Work request:
The response should contain only those lines of the entries below that include the string "import".

[Data to examine Boundary: Start]

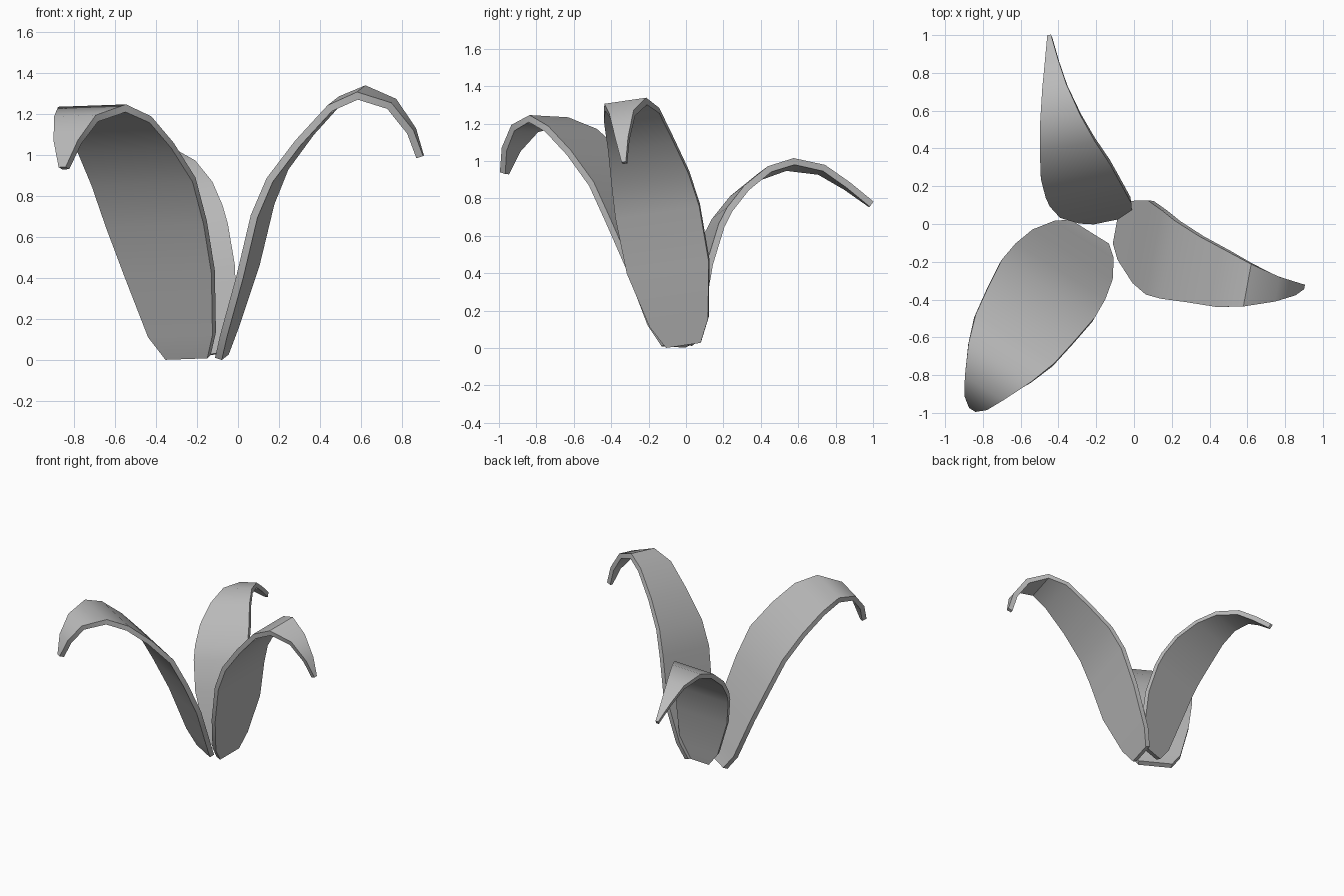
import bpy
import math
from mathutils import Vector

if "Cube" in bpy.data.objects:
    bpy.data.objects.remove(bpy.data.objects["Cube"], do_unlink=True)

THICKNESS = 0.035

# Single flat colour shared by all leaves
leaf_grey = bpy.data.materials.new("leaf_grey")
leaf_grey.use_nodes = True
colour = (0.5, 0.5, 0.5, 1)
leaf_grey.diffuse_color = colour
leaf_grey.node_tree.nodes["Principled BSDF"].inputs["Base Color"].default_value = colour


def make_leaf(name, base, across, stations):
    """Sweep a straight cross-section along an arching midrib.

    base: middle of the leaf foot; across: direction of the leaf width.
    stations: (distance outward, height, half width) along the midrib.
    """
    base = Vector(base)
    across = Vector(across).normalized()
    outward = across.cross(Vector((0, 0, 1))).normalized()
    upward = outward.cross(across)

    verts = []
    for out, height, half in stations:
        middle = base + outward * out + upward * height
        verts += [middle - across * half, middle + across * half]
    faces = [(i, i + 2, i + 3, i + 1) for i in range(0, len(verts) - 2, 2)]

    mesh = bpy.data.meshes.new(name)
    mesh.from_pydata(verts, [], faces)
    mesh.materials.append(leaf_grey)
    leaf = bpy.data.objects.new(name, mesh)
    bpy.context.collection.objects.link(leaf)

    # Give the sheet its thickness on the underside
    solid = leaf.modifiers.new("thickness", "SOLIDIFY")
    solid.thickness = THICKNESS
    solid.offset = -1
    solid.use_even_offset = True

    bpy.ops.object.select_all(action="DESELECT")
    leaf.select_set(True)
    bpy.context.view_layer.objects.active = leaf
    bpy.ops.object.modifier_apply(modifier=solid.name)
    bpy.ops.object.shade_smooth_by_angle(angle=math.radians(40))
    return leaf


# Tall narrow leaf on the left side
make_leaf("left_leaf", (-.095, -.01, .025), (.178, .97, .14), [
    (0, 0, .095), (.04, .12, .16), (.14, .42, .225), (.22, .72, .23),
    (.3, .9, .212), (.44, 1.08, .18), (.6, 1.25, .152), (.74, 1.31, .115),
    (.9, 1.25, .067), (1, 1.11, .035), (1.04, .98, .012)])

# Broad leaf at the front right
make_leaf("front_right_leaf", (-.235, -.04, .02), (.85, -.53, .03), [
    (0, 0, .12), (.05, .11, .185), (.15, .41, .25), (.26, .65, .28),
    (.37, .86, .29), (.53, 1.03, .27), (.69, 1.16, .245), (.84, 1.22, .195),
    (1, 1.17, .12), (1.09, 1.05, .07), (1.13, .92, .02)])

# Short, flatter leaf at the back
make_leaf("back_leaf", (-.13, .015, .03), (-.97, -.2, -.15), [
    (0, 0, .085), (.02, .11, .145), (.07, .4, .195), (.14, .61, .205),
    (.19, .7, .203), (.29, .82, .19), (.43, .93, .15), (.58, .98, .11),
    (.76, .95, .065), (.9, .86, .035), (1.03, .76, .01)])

[Data to examine Boundary: End]

Written answer:
import bpy
import math
from mathutils import Vector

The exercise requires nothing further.